If the cafe is just as good, then everything is just fine!

What do you look for when you go to a new town? What do you miss when you go back to someplace you knew a few years back? I’m curious!

J

Menu Planning That Isn’t

I discovered that one of my war-time books has a chart with how much food should be used, how often, and what that corresponds to for stored foods (canned, brined, frozen or dried).

Yes, I know the nutritional amounts are likely off, but the last information I found like this was how many row feet of each veggie you needed to grow, per person, per year.

That’s great, if you grow most of your food,  in feet rows; I don’t. I have a few garden beds and get food from markets and a CSA. Also, I don’t regularly buy things like 25 lb bags of wheat berries from Honeyville or other such suppliers.

What I had/could find made it hard to have any idea how much food I’d need to store. Do I have room? Do I really want to do this? (Probably not.) But it was an impossible question to answer before I found this chart.

I believe in the pantry principal, as a money saver, and have for years. (See Barbara Salsbury’s Cut Your Grocery Bills in Half.) But again, how much is sane? What is ridiculous? Where will it just be too much and wasted?

I’ve been working on it. The CSA runs 6 months a year. The plan has always been to not only use the fresh stuff while it runs, but set aside enough to use the rest of the year. Otherwise, it isn’t worth it as it increases our food budget 25% for the year. But if we can buy less during the other 6 months, then it means that I suddenly can afford to feed us organic, fresh or home-preserved food.

I haven’t managed this yet. Two reasons: year one I had no idea how much food I was going to get. Last year (year two) our fridge broke then worked then broke — and we tossed a huge amount of produce accordingly.

But now I know what I SHOULD have!

On the “I’m trying to empty the pantry and freezer by June 30” quest. . . I had one large loin pork chop in the freezer. We had it baked over sweet potatoes, onion, a small amount of raisins, and water. I made gravy from the drippings. Turned out exactly the way I planned, yummy. Today we ate the other 1/2 of this, I diluted the gravy for stock, added some more Better Than Bullion (chicken), chopped the meat added some thyme and made cornbread of a sort. Great lunch. One $3 piece of meat, 4 meals. (It was on sale.)

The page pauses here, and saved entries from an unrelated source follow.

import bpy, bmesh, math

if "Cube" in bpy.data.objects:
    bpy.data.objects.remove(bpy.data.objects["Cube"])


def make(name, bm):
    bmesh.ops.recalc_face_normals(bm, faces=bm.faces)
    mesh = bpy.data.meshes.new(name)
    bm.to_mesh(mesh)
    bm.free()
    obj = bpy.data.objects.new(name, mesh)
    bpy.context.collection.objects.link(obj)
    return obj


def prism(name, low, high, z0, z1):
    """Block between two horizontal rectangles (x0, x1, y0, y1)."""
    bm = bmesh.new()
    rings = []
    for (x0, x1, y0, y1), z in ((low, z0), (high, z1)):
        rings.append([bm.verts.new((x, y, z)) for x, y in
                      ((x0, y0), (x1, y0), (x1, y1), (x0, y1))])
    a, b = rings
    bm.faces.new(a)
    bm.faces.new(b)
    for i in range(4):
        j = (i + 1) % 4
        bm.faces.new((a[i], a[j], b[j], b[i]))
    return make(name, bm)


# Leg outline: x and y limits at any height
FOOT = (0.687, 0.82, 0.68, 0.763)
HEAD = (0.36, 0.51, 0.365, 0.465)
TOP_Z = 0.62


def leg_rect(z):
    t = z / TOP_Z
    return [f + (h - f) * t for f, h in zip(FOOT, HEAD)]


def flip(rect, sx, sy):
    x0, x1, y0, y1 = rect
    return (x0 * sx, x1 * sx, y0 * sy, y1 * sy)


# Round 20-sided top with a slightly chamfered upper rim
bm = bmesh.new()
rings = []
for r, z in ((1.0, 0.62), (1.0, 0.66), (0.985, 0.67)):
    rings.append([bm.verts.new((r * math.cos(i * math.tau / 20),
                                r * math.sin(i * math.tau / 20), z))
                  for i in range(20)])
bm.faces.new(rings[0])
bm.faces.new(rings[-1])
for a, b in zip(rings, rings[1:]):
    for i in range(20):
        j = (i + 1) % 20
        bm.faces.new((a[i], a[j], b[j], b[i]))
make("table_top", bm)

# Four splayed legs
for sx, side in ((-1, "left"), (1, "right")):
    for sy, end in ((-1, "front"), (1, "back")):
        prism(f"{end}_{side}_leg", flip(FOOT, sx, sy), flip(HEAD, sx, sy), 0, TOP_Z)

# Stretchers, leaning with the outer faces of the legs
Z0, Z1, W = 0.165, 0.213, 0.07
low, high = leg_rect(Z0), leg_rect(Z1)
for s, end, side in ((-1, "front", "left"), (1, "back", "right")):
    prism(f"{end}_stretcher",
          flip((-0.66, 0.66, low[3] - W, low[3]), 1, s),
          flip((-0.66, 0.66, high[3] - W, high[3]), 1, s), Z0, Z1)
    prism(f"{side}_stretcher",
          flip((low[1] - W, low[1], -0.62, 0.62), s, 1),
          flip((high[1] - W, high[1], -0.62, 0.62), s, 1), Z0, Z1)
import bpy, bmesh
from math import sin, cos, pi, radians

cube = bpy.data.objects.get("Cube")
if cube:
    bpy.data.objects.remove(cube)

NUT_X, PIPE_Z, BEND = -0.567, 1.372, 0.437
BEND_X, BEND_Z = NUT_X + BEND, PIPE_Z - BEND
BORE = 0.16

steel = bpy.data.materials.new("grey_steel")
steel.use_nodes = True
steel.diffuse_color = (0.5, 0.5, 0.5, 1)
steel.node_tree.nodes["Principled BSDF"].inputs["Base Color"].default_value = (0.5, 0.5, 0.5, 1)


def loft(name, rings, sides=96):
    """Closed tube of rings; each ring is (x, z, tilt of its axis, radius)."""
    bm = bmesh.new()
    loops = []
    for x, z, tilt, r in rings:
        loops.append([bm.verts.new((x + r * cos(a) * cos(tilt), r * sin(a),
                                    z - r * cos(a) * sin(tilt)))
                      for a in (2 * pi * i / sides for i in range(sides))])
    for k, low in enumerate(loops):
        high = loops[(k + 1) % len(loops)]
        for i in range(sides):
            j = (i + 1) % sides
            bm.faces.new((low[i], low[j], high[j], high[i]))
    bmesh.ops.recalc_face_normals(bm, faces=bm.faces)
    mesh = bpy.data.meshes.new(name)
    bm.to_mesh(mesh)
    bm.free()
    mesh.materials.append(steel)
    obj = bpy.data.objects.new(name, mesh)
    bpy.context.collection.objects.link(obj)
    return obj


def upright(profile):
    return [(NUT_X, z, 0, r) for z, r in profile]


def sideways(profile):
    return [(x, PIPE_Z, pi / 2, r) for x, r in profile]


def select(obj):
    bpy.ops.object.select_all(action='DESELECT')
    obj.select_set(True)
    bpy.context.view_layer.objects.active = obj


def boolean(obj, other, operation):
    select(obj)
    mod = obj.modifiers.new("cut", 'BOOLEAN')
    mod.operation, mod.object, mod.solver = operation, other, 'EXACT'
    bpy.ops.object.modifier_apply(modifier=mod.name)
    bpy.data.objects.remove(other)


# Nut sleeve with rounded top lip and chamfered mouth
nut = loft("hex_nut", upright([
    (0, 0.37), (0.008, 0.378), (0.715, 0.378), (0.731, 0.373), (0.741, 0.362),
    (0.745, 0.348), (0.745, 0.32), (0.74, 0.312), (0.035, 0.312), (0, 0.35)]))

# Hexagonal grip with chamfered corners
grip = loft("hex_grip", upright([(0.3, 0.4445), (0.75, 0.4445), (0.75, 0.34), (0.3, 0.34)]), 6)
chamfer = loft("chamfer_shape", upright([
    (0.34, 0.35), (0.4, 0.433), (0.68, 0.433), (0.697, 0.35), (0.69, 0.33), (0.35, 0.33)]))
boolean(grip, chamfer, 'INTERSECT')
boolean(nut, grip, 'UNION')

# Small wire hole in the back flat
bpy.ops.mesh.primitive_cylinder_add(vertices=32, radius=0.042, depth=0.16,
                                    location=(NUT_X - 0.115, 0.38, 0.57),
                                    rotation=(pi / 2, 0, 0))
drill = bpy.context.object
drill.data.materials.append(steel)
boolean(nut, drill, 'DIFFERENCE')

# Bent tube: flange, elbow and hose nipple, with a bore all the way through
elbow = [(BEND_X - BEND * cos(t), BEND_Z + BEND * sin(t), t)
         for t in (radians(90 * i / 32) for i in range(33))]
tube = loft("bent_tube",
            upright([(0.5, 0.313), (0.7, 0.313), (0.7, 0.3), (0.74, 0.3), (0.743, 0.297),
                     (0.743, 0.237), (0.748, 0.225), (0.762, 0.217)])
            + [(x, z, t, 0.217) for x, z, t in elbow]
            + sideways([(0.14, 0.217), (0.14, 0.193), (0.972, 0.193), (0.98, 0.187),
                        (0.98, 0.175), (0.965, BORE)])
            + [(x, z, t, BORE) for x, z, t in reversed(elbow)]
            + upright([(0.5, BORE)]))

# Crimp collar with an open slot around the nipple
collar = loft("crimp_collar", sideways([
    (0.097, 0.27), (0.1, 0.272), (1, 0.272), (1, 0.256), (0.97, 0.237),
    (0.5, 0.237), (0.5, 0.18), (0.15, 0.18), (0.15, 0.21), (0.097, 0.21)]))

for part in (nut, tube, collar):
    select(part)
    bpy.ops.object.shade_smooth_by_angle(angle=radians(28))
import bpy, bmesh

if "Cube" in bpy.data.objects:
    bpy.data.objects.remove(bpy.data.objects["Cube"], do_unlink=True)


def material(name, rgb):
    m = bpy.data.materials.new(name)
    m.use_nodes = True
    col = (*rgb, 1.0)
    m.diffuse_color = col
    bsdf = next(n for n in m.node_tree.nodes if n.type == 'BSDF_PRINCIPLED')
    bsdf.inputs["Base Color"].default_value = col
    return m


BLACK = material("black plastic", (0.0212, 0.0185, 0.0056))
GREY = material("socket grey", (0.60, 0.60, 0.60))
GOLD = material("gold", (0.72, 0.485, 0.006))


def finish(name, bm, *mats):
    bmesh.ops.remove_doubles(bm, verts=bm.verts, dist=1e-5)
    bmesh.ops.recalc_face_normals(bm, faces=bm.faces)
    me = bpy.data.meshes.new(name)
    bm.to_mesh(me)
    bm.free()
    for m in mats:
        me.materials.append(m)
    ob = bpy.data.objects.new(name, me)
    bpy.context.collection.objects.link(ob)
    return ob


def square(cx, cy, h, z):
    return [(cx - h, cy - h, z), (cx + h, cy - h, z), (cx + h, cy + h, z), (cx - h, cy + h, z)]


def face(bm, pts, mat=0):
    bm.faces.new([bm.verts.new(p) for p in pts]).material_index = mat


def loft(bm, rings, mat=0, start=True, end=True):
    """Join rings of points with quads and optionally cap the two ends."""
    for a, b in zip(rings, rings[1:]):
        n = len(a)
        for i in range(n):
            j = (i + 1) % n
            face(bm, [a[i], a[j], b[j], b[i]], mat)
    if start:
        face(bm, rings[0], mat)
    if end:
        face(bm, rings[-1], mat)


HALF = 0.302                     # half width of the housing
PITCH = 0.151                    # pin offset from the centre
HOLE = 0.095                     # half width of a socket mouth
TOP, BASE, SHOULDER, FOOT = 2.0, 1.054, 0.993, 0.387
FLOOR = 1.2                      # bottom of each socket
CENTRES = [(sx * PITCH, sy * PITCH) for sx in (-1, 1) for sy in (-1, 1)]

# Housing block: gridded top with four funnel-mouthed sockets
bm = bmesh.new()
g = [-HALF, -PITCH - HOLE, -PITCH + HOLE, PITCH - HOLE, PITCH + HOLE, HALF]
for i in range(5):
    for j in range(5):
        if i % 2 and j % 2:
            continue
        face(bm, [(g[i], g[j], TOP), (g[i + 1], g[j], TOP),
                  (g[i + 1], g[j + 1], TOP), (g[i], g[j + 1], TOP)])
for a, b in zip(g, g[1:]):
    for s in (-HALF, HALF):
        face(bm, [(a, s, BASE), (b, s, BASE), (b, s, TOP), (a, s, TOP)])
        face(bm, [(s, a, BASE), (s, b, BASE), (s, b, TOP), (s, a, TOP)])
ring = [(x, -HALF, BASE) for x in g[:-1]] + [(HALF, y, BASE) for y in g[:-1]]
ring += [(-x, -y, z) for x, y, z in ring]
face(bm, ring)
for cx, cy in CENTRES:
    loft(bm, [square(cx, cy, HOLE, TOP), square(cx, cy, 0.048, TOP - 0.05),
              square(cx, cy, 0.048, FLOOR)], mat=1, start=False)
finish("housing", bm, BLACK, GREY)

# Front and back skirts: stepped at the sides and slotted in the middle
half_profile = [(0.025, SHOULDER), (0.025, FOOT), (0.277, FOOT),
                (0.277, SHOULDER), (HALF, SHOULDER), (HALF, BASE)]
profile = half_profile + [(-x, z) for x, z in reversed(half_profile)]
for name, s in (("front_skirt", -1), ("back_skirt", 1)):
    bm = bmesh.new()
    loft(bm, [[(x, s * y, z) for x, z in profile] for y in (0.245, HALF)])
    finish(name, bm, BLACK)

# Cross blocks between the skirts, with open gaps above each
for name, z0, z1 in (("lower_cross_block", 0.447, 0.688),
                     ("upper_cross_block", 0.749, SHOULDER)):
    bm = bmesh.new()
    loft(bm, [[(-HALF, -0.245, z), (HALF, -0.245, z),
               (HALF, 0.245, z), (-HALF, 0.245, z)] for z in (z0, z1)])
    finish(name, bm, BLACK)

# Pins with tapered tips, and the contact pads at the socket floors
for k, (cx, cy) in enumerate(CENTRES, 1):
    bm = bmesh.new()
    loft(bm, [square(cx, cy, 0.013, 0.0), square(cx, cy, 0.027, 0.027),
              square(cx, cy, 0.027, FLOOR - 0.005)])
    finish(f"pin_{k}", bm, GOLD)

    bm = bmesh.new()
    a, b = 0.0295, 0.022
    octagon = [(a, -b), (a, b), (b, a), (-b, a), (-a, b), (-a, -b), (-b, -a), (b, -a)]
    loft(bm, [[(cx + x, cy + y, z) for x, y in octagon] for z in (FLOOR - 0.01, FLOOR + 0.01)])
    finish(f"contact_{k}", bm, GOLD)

Not only did I use the pork chop from the freezer, but sweet potatoes and onion from the pantry as well as raisins, BTB, thyme and the fixin’s for cornbread. No recipe for the entrees, no preplanning, just the seat of my pants. I did use a recipe for the bread.

Tonight we should do meatless, but I have a partially picked chicken in the fridge to deal with . . . we’ll see!

One of my other discoveries from the WWII booklet is that I probably should feed us more elaborate meals, I usually do 2  items a veg and entree, sometimes salad. When you’re trying to stretch things the plate gets a bit empty sometimes, more items would help that and also with the empty the stores project too.